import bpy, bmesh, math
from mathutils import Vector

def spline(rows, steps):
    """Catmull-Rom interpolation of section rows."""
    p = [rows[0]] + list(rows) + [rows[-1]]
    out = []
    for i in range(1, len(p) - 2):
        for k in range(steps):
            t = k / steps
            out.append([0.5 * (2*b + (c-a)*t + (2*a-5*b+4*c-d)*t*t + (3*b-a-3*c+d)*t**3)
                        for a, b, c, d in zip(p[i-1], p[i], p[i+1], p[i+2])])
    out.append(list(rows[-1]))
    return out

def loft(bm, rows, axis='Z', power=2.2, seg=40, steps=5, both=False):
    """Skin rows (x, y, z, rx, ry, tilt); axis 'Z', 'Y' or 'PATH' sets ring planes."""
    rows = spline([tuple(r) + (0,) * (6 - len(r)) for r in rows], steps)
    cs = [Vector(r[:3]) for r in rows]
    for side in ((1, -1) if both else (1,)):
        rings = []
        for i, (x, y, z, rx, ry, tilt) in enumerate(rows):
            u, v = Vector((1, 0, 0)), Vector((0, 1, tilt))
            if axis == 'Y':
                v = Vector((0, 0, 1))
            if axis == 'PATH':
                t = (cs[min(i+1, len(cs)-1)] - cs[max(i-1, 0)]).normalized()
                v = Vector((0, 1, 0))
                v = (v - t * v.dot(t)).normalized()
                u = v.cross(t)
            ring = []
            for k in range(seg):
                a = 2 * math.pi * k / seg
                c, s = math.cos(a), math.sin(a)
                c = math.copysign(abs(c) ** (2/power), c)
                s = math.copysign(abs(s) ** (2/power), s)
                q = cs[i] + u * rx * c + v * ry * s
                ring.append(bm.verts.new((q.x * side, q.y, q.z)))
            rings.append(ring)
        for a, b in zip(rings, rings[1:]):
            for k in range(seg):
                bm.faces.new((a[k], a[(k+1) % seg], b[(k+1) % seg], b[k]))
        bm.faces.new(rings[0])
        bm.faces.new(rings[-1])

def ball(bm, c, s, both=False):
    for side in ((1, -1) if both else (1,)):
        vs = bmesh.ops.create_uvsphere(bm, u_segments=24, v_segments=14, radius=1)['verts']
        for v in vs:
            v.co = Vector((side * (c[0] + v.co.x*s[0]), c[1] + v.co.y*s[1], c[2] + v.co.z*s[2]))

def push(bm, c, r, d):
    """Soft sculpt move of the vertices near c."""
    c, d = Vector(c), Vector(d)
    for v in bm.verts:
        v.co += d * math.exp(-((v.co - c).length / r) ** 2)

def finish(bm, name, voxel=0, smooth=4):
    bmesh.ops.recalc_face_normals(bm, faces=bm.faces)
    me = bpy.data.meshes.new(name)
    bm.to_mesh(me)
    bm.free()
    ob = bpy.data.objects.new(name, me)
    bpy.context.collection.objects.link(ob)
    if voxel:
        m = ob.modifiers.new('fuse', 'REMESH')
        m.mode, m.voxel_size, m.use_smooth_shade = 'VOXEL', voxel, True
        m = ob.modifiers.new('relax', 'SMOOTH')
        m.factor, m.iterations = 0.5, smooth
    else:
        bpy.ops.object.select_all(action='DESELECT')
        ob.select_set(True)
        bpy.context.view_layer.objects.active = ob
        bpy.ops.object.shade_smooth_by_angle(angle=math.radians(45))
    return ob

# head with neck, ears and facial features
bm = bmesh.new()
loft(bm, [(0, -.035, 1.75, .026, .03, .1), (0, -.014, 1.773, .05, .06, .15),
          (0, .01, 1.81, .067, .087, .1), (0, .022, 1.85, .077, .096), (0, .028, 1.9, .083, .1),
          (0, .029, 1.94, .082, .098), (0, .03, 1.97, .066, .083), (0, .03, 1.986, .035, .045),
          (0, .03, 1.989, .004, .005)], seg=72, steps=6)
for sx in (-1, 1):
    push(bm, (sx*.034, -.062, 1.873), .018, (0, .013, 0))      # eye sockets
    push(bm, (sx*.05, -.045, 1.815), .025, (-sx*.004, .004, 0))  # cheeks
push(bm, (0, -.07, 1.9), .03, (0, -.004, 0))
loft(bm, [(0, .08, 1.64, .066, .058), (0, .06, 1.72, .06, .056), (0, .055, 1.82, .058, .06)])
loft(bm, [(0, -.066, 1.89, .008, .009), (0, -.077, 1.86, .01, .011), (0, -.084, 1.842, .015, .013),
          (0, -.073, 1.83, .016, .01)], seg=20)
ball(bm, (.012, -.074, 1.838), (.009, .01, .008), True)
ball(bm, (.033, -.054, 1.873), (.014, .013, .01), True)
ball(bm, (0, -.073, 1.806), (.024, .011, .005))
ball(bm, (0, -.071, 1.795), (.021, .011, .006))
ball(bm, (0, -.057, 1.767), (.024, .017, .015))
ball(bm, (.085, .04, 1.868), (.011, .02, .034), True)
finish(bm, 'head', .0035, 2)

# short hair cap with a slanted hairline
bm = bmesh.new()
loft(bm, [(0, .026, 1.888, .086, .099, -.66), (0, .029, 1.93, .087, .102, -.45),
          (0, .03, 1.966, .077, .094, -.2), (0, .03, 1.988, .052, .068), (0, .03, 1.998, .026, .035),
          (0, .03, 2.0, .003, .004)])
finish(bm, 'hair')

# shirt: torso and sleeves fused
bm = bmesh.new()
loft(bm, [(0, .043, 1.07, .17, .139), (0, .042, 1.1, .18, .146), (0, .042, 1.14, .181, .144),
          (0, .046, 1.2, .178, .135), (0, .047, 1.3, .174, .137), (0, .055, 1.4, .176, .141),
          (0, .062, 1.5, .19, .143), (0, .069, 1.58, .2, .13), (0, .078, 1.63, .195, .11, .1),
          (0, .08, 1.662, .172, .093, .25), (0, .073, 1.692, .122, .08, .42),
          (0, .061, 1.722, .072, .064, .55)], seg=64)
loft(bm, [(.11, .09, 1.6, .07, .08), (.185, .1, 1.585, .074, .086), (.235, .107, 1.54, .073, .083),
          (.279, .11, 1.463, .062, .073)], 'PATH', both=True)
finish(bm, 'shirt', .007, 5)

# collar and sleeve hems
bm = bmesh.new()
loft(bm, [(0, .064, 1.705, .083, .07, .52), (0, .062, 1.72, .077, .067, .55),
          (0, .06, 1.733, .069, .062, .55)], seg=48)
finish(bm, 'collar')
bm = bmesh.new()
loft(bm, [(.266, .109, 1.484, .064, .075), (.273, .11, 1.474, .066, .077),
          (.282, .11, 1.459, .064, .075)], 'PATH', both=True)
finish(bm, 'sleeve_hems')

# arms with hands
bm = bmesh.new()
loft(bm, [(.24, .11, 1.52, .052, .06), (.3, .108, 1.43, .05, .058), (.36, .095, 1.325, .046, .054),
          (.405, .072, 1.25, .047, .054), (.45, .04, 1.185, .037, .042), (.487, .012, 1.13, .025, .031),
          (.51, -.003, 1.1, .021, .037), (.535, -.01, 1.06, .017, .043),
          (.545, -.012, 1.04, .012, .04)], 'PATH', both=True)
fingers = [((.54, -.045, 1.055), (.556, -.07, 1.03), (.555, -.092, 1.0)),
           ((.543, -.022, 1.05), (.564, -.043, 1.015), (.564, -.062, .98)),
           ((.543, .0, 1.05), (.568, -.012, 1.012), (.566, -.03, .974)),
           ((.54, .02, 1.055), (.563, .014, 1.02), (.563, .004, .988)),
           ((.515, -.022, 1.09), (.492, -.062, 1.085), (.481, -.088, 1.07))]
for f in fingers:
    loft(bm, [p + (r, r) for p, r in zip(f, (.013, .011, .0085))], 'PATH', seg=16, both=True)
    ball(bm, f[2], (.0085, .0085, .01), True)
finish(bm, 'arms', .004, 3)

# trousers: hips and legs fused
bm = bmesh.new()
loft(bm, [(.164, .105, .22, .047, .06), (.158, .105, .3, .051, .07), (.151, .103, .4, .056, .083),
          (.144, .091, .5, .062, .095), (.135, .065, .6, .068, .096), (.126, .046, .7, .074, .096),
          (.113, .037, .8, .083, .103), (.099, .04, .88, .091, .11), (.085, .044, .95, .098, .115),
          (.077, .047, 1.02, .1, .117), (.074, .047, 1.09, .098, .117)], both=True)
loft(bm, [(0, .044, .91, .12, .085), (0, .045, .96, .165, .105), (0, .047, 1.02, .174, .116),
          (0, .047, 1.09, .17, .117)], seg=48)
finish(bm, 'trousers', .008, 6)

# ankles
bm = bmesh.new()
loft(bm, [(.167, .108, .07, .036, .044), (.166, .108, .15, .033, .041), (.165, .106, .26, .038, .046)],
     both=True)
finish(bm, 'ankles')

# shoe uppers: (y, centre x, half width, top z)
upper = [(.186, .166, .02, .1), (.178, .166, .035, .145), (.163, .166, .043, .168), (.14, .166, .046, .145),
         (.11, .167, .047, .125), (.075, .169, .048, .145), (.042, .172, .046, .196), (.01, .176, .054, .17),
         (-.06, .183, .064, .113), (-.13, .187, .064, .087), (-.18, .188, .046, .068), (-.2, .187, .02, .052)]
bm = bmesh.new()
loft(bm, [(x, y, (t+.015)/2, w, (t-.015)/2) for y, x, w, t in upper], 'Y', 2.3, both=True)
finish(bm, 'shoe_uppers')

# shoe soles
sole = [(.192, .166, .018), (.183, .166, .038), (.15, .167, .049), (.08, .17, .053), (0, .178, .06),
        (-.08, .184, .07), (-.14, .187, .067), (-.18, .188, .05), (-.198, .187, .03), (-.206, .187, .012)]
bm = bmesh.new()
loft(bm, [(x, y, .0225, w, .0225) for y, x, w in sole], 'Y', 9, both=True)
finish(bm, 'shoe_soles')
——
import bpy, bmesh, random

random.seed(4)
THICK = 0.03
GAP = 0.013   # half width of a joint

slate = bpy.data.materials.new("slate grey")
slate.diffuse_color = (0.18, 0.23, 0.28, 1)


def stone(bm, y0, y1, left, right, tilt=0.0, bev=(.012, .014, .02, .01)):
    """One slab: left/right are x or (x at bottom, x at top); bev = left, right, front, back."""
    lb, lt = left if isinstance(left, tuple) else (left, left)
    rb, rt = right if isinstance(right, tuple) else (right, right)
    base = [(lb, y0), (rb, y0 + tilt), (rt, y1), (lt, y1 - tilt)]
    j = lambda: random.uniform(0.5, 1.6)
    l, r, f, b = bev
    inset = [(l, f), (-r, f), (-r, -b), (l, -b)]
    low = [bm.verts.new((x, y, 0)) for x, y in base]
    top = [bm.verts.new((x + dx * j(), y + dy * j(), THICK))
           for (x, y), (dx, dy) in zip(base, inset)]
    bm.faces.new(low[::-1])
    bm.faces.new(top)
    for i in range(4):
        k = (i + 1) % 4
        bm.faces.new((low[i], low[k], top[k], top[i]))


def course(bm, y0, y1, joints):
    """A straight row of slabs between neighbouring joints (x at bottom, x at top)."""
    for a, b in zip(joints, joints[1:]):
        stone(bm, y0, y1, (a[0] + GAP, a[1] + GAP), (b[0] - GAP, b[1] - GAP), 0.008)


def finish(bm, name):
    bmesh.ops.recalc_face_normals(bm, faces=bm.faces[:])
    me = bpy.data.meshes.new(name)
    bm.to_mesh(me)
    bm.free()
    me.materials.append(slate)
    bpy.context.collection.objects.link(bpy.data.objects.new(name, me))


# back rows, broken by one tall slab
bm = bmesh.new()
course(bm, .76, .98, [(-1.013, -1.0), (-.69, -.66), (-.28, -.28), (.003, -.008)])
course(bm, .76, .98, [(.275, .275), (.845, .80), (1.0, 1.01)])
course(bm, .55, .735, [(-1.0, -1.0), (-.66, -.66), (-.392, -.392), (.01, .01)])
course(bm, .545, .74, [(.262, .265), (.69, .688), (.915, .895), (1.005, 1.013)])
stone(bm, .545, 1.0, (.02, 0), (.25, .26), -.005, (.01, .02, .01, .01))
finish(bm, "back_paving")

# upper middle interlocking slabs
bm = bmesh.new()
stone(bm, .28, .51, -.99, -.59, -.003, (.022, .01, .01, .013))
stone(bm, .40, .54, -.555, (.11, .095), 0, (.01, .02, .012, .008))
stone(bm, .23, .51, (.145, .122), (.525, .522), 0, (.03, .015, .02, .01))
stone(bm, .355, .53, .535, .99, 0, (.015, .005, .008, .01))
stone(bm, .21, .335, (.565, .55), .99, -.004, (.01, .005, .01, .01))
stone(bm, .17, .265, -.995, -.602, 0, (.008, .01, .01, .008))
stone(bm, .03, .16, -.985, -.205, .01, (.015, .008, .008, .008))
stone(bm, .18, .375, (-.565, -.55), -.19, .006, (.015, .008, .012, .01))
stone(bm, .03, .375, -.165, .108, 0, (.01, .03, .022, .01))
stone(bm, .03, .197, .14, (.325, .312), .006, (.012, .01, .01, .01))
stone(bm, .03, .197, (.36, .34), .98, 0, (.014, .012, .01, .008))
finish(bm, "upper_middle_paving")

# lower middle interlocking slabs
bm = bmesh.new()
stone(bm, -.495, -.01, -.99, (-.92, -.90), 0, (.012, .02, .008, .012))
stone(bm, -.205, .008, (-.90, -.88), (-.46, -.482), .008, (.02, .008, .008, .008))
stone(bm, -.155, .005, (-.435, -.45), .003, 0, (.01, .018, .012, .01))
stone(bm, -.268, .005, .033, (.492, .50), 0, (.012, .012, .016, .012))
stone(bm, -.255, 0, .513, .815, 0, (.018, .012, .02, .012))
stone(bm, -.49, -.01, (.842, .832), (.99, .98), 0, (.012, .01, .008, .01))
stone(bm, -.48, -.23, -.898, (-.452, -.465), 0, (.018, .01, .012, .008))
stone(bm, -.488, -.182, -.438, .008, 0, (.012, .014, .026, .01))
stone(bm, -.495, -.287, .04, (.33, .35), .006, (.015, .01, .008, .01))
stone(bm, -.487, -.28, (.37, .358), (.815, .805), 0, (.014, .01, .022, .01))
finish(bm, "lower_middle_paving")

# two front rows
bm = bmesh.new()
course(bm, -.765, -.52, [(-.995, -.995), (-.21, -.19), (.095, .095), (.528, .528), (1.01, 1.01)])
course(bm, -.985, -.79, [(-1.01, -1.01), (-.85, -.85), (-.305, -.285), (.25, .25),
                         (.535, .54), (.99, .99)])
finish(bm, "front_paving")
——
> About this task: From the listing above, give the number of lines in which the word "slate" occurs, and nothing else.

> Answer to the exercise: 3